PROMPT | All lines in the data that hold the word "parent" need copying.

Stored items from a collection

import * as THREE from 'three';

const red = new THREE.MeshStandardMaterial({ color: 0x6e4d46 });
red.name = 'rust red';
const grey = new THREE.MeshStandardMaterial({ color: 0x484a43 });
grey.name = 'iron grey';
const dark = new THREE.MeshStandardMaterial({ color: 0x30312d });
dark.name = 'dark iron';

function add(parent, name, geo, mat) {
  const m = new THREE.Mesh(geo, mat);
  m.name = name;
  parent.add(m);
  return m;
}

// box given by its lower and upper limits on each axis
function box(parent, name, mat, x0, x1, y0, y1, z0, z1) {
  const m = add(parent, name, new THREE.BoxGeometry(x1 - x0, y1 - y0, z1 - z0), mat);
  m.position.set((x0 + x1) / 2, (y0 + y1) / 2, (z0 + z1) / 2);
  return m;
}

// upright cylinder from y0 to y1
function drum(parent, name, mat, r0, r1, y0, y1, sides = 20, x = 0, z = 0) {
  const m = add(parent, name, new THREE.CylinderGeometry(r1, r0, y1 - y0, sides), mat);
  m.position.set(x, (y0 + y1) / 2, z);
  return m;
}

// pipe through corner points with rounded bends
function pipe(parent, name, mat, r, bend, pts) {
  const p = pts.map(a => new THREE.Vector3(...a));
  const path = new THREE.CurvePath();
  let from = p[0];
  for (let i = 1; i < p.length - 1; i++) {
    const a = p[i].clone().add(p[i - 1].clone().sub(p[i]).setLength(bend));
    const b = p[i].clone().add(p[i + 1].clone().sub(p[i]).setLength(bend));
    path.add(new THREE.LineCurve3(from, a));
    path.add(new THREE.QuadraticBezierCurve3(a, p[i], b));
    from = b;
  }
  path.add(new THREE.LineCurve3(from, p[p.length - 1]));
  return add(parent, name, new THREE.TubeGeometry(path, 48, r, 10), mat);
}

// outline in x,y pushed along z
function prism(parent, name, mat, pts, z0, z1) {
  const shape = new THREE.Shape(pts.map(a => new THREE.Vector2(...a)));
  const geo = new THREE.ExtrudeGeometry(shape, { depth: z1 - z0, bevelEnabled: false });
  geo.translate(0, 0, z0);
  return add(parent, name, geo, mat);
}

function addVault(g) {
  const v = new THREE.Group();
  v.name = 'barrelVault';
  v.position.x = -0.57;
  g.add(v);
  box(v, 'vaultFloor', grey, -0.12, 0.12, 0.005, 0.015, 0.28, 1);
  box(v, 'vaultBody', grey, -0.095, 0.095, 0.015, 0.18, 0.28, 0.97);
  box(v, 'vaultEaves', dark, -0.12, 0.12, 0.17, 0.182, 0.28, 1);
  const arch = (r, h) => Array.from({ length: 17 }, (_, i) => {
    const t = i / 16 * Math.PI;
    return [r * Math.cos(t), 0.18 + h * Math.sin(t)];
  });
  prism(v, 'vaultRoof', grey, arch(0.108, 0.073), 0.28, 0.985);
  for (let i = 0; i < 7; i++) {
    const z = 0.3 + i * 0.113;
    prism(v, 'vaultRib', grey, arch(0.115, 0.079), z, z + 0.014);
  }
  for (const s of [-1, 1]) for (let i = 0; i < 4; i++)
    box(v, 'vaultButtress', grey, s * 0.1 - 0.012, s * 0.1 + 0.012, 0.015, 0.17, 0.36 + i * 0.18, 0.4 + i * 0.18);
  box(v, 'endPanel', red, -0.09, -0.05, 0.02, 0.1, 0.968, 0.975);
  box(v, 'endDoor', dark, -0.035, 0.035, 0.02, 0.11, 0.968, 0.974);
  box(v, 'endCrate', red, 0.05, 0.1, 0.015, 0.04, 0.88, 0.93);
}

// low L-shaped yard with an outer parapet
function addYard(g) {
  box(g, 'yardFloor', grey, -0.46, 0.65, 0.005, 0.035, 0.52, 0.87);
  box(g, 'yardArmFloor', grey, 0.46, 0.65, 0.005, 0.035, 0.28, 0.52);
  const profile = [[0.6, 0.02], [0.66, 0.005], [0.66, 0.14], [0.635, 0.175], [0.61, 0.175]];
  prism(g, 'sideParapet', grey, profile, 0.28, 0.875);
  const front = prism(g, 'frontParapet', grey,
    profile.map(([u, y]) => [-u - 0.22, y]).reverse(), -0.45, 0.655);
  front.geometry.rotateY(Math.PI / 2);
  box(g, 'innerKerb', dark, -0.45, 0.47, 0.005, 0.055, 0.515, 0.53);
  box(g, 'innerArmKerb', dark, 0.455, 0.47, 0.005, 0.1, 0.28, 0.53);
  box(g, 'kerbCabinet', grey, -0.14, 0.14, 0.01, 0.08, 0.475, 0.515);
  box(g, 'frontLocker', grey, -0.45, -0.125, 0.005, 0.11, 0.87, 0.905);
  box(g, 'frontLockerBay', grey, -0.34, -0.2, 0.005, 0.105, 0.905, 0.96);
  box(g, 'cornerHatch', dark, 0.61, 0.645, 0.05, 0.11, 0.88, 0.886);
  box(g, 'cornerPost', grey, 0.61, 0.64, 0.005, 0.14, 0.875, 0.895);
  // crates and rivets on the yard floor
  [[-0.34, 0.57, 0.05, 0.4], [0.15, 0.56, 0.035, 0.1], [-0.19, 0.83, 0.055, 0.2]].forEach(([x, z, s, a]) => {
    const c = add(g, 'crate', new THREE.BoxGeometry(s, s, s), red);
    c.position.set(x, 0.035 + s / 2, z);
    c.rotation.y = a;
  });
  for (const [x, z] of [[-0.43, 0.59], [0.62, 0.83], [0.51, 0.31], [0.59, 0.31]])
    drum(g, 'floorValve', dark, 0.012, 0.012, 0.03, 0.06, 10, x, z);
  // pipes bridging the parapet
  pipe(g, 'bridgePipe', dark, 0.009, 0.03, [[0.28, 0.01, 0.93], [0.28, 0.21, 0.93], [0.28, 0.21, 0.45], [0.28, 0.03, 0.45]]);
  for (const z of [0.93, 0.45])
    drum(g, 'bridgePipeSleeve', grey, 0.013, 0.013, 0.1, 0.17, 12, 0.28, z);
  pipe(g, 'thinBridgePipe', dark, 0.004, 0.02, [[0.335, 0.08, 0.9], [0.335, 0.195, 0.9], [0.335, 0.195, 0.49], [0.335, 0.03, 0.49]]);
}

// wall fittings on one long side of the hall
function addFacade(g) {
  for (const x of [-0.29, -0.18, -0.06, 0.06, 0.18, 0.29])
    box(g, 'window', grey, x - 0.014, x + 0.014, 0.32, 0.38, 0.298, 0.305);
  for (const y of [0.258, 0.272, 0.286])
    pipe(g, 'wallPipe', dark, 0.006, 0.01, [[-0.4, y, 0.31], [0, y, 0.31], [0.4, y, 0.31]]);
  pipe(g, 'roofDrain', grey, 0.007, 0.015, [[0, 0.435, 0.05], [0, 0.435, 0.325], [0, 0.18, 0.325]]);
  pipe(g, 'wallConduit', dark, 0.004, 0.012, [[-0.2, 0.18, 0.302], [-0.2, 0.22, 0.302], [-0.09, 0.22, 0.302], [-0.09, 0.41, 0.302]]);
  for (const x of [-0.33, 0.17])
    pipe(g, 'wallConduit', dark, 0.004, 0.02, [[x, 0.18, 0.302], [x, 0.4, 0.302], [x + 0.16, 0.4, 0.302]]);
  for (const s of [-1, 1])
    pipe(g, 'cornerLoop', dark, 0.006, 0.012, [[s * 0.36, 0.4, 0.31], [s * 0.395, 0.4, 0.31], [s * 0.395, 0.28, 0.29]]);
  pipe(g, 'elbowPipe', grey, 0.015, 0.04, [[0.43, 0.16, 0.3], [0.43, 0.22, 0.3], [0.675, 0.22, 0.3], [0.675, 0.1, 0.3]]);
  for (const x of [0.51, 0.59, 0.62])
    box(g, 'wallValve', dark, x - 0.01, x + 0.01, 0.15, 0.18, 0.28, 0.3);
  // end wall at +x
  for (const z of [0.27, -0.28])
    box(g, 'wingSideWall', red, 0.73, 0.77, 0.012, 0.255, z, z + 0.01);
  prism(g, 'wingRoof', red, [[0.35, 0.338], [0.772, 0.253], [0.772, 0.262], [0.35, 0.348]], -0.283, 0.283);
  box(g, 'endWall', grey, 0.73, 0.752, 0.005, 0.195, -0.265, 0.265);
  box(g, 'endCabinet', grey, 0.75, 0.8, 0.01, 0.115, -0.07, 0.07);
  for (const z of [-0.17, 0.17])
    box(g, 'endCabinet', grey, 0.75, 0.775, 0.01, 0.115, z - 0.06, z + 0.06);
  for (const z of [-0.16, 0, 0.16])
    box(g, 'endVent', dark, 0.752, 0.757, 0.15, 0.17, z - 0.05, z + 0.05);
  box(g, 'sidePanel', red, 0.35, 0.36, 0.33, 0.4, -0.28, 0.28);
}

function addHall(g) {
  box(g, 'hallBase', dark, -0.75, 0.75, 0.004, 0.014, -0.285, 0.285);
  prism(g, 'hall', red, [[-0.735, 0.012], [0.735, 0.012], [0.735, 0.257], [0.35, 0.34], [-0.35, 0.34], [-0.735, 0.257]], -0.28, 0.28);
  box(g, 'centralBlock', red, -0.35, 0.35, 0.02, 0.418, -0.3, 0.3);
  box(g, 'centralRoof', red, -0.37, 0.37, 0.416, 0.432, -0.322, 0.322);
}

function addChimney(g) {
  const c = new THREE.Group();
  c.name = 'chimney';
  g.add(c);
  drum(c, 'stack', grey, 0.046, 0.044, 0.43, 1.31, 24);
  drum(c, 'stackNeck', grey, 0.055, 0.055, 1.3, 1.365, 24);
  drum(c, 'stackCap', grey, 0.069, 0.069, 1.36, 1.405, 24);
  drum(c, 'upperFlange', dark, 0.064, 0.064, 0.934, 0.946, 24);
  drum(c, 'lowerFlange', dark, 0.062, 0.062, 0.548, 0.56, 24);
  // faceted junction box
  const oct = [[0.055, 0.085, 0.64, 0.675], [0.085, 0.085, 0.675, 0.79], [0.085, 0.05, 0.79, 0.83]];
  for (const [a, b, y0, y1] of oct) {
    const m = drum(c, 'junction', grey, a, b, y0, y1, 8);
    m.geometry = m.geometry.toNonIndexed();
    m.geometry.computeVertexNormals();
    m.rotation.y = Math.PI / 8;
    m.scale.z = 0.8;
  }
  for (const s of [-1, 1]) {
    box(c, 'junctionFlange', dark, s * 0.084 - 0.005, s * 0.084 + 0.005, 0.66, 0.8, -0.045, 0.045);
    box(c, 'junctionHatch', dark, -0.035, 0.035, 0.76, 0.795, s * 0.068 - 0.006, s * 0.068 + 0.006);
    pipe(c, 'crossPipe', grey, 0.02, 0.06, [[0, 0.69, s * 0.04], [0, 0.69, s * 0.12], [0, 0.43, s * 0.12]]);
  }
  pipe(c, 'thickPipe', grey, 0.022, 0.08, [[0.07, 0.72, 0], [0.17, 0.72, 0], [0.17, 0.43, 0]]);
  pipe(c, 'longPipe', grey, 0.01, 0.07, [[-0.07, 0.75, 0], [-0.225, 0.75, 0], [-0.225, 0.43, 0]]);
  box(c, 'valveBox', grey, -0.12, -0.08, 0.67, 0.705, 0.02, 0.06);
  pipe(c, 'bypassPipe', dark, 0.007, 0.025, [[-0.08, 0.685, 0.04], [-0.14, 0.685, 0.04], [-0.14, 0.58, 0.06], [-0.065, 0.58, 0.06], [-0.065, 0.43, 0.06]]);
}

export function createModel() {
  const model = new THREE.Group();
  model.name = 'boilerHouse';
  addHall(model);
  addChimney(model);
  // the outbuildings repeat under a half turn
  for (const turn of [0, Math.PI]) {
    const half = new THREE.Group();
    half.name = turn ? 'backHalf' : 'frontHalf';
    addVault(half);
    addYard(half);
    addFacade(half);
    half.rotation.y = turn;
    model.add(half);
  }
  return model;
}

RESPONSE |
function add(parent, name, geo, mat) {
  parent.add(m);
function box(parent, name, mat, x0, x1, y0, y1, z0, z1) {
  const m = add(parent, name, new THREE.BoxGeometry(x1 - x0, y1 - y0, z1 - z0), mat);
function drum(parent, name, mat, r0, r1, y0, y1, sides = 20, x = 0, z = 0) {
  const m = add(parent, name, new THREE.CylinderGeometry(r1, r0, y1 - y0, sides), mat);
function pipe(parent, name, mat, r, bend, pts) {
  return add(parent, name, new THREE.TubeGeometry(path, 48, r, 10), mat);
function prism(parent, name, mat, pts, z0, z1) {
  return add(parent, name, geo, mat);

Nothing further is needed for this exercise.